Exercise description: Copy out every line in the entries below that includes "along".

Provided information:
· · · · · · ·

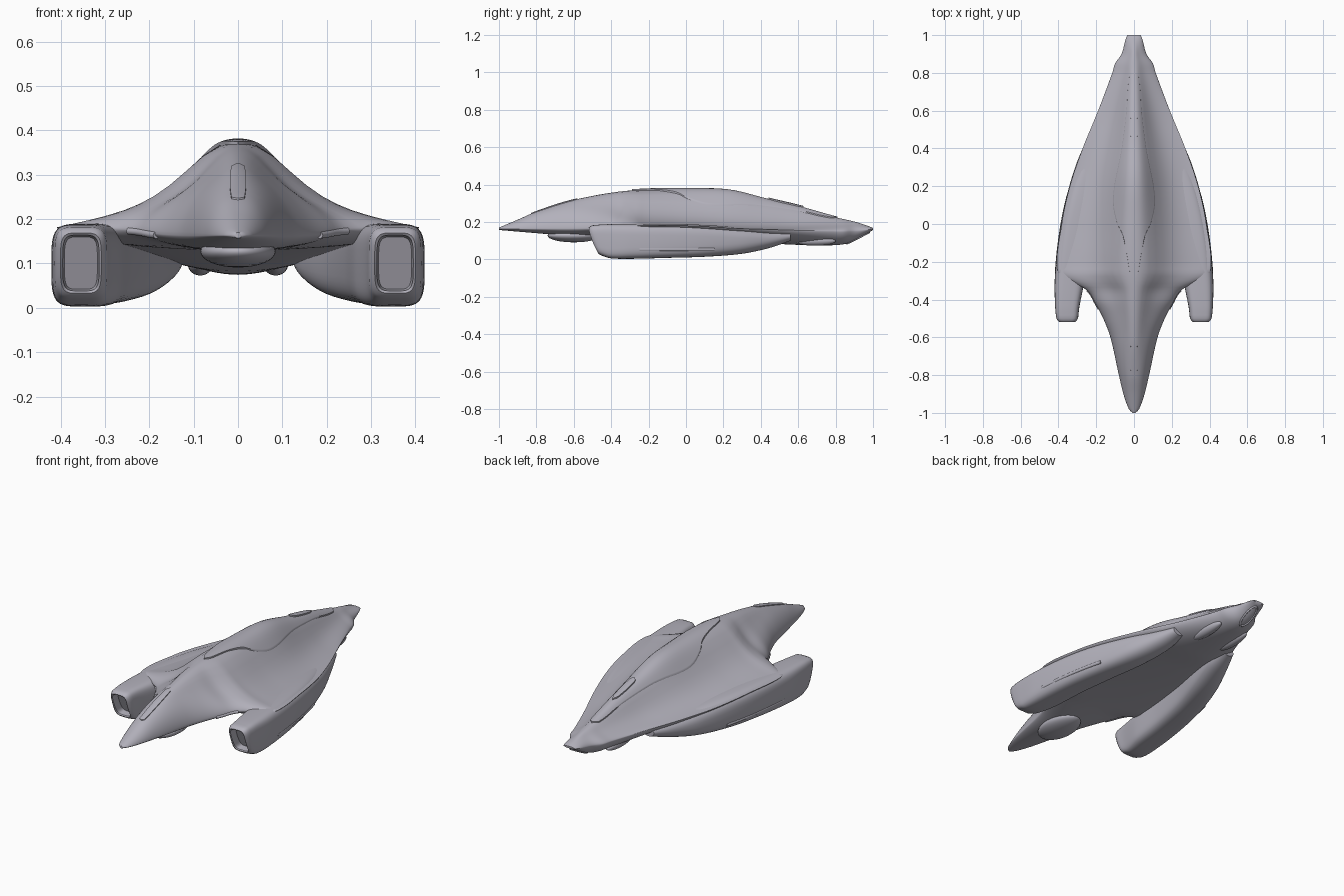
import bpy, bmesh, math
from mathutils import Vector

if "Cube" in bpy.data.objects:
    bpy.data.objects.remove(bpy.data.objects["Cube"], do_unlink=True)

grey = bpy.data.materials.new("hull grey")
grey.use_nodes = True
grey.diffuse_color = (0.45, 0.44, 0.50, 1)
grey.node_tree.nodes["Principled BSDF"].inputs["Base Color"].default_value = (0.45, 0.44, 0.50, 1)


def curve_at(pts, y):
    """Smooth interpolation through (position, value) pairs."""
    y = min(max(y, pts[0][0]), pts[-1][0])
    i = 0
    while i < len(pts) - 2 and y > pts[i + 1][0]:
        i += 1

    def slope(k):
        a, b = pts[max(k - 1, 0)], pts[min(k + 1, len(pts) - 1)]
        return (b[1] - a[1]) / (b[0] - a[0])
    (y0, v0), (y1, v1) = pts[i], pts[i + 1]
    h = y1 - y0
    t = (y - y0) / h
    return ((1 + 2 * t) * (1 - t) ** 2 * v0 + t * (1 - t) ** 2 * h * slope(i)
            + t * t * (3 - 2 * t) * v1 + t * t * (t - 1) * h * slope(i + 1))


def finish(ob, angle=40):
    ob.data.materials.append(grey)
    bpy.ops.object.select_all(action="DESELECT")
    ob.select_set(True)
    bpy.context.view_layer.objects.active = ob
    bpy.ops.object.shade_smooth_by_angle(angle=math.radians(angle))
    return ob


def loft(name, rings, closed=True, angle=40):
    """Skin a list of equal-length point rings."""
    bm = bmesh.new()
    rows = [[bm.verts.new(p) for p in r] for r in rings]
    n = len(rows[0])
    for a, b in zip(rows, rows[1:]):
        for i in range(n if closed else n - 1):
            j = (i + 1) % n
            bm.faces.new((a[i], a[j], b[j], b[i]))
    if closed:
        bm.faces.new(rows[0])
        bm.faces.new(rows[-1][::-1])
    bmesh.ops.recalc_face_normals(bm, faces=bm.faces)
    me = bpy.data.meshes.new(name)
    bm.to_mesh(me)
    bm.free()
    ob = bpy.data.objects.new(name, me)
    bpy.context.collection.objects.link(ob)
    return finish(ob, angle)


# Hull profiles along the length
WIDTH = [(-1, .008), (-.98, .027), (-.9, .056), (-.8, .08), (-.6, .125), (-.5, .163), (-.42, .205),
         (-.35, .25), (-.3, .34), (-.25, .405), (0, .383), (.2, .34), (.4, .272), (.6, .19),
         (.8, .115), (.85, .1), (.9, .066), (.98, .044), (1, .034)]
TOP = [(-1, .17), (-.9, .212), (-.8, .255), (-.6, .318), (-.3, .368), (.1, .375), (.25, .365),
       (.43, .32), (.6, .28), (.8, .225), (.9, .202), (.97, .18), (1, .168)]
EDGE = [(-1, .163), (-.5, .165), (-.3, .18), (0, .18), (.3, .165), (.8, .15), (.92, .152), (1, .163)]
BOTTOM = [(-1, .157), (-.8, .14), (-.6, .125), (-.3, .13), (0, .12), (.3, .1), (.5, .082),
          (.8, .076), (.9, .098), (1, .157)]
FLARE = [(-1, 0), (-.75, 0), (-.45, .4), (-.2, 1), (.5, 1), (.8, .6), (1, 0)]


def hull_z(x, y, upper=True):
    u = min(abs(x) / curve_at(WIDTH, y), 1)
    e = curve_at(EDGE, y)
    dome = max(1 - u * u, 0) ** .6
    if not upper:
        return e - (e - curve_at(BOTTOM, y)) * dome
    bell = 1 / (1 + (u / .38) ** 2.6) - .075 * u ** 1.0
    k = curve_at(FLARE, y)
    return e + (curve_at(TOP, y) - e) * (k * bell + (1 - k) * dome)


rings = []
for i in range(121):
    y = -math.cos(math.pi * i / 120) * .35 + (i / 60 - 1) * .65
    w = curve_at(WIDTH, y)
    ring = []
    for j in range(64):
        a = math.tau * j / 64
        x = w * math.cos(a)
        ring.append((x, y, hull_z(x, y, j <= 32)))
    rings.append(ring)
loft("main_hull", rings, angle=60)


# Raised panels that follow the upper hull
def hull_panel(name, outline, lift, rows=60):
    y0, y1 = outline[0][0], outline[-1][0]
    grid = []
    for i in range(rows + 1):
        y = y0 + (y1 - y0) * (1 - math.cos(math.pi * i / rows)) / 2
        h = max(curve_at(outline, y), .0005)
        row = []
        for j in range(21):
            s = math.sin((j / 10 - 1) * math.pi / 2)
            end = 0 if i in (0, rows) or j in (0, 20) else 1
            row.append((h * s, y, hull_z(h * s, y) + (lift * end if end else -.003)))
        grid.append(row)
    loft(name, grid, False)


hull_panel("canopy", [(-.29, 0), (-.26, .02), (-.15, .04), (-.05, .063), (0, .088), (.1, .111), (.2, .105),
                      (.3, .085), (.4, .065), (.6, .04), (.78, .025), (.81, 0)], .006)
hull_panel("dorsal_ridge", [(.44, 0), (.46, .017), (.6, .014), (.63, 0)], .013, 24)
hull_panel("nose_strip", [(-.83, 0), (-.82, .015), (-.6, .015), (-.58, 0)], .004, 24)


# Side pods: y, inner x, outer x, bottom, top, squareness
POD = [(-.5, .295, .413, .02, .182, 4.5), (-.44, .288, .418, .006, .187, 4.5),
       (-.3, .262, .42, .003, .19, 4), (-.1, .24, .403, .008, .19, 3.6), (.1, .205, .368, .014, .184, 3.2),
       (.3, .155, .312, .03, .17, 2.6), (.45, .125, .25, .062, .155, 2.2), (.56, .13, .2, .1, .145, 2)]


def pod_value(k, y):
    return curve_at([(r[0], r[k]) for r in POD], y)


def pod_ring(side, y, inset=0):
    x0, x1, z0, z1, n = (pod_value(k, y) for k in range(1, 6))
    slant = min(max((-.3 - y) / .2, 0), 1) * .05
    ring = []
    for j in range(48):
        a = math.tau * j / 48
        c, s = math.cos(a), math.sin(a)
        x = (x0 + x1) / 2 + ((x1 - x0) / 2 - inset) * math.copysign(abs(c) ** (2 / n), c)
        sz = math.copysign(abs(s) ** (2 / n), s)
        z = (z0 + z1) / 2 + ((z1 - z0) / 2 - inset) * sz
        ring.append(Vector((side * x, y + slant * ((1 - sz) / 2) ** 1.5, z)))
    return ring


def bar(name, points, radius):
    """Thin rounded rail through points."""
    cu = bpy.data.curves.new(name, "CURVE")
    cu.dimensions = "3D"
    cu.bevel_depth = radius
    cu.bevel_resolution = 3
    cu.use_fill_caps = True
    sp = cu.splines.new("POLY")
    sp.points.add(len(points) - 1)
    for p, co in zip(sp.points, points):
        p.co = (*co, 1)
    ob = bpy.data.objects.new(name, cu)
    bpy.context.collection.objects.link(ob)
    cu.materials.append(grey)
    return ob


def blob(name, loc, size):
    bpy.ops.mesh.primitive_uv_sphere_add(segments=32, ring_count=16, location=loc)
    ob = bpy.context.object
    ob.name = name
    ob.scale = size
    return finish(ob)


for side, label in ((1, "left"), (-1, "right")):
    # Recessed intake, rounded lip, then the pod body
    body = []
    for dy, inset in ((.025, .022), (-.016, .018), (-.02, .013), (-.012, .005)):
        body.append([p + Vector((0, dy, 0)) for p in pod_ring(side, -.5, inset)])
    body += [pod_ring(side, -.5 + 1.06 * i / 60) for i in range(61)]
    loft(label + "_pod", body)

    rail = []
    for i in range(21):
        y = -.25 + .4 * i / 20
        rail.append((side * (pod_value(2, y) - .008), y, .053))
    bar(label + "_pod_side_rail", rail, .009)

    # Slim vent along the wing's leading edge
    vent = []
    for i in range(9):
        y = -.45 + .1 * i / 8
        vent.append((side * (curve_at(WIDTH, y) - .004), y, curve_at(EDGE, y) - .004))
    bar(label + "_wing_vent", vent, .008)

    blob(label + "_rear_thruster", (side * .085, .69, .098), (.028, .11, .025))

# Chin fairing and tail exhaust rim
blob("chin_fairing", (0, -.6, .127), (.085, .14, .036))
rim = []
for i in range(33):
    a = math.tau * i / 32
    x, y = .026 * math.cos(a), .92 + .06 * math.sin(a)
    rim.append((x, y, hull_z(x, y, False)))
bar("tail_exhaust_rim", rim, .005)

· · · · · · ·

Worked solution:
# Hull profiles along the length
    # Slim vent along the wing's leading edge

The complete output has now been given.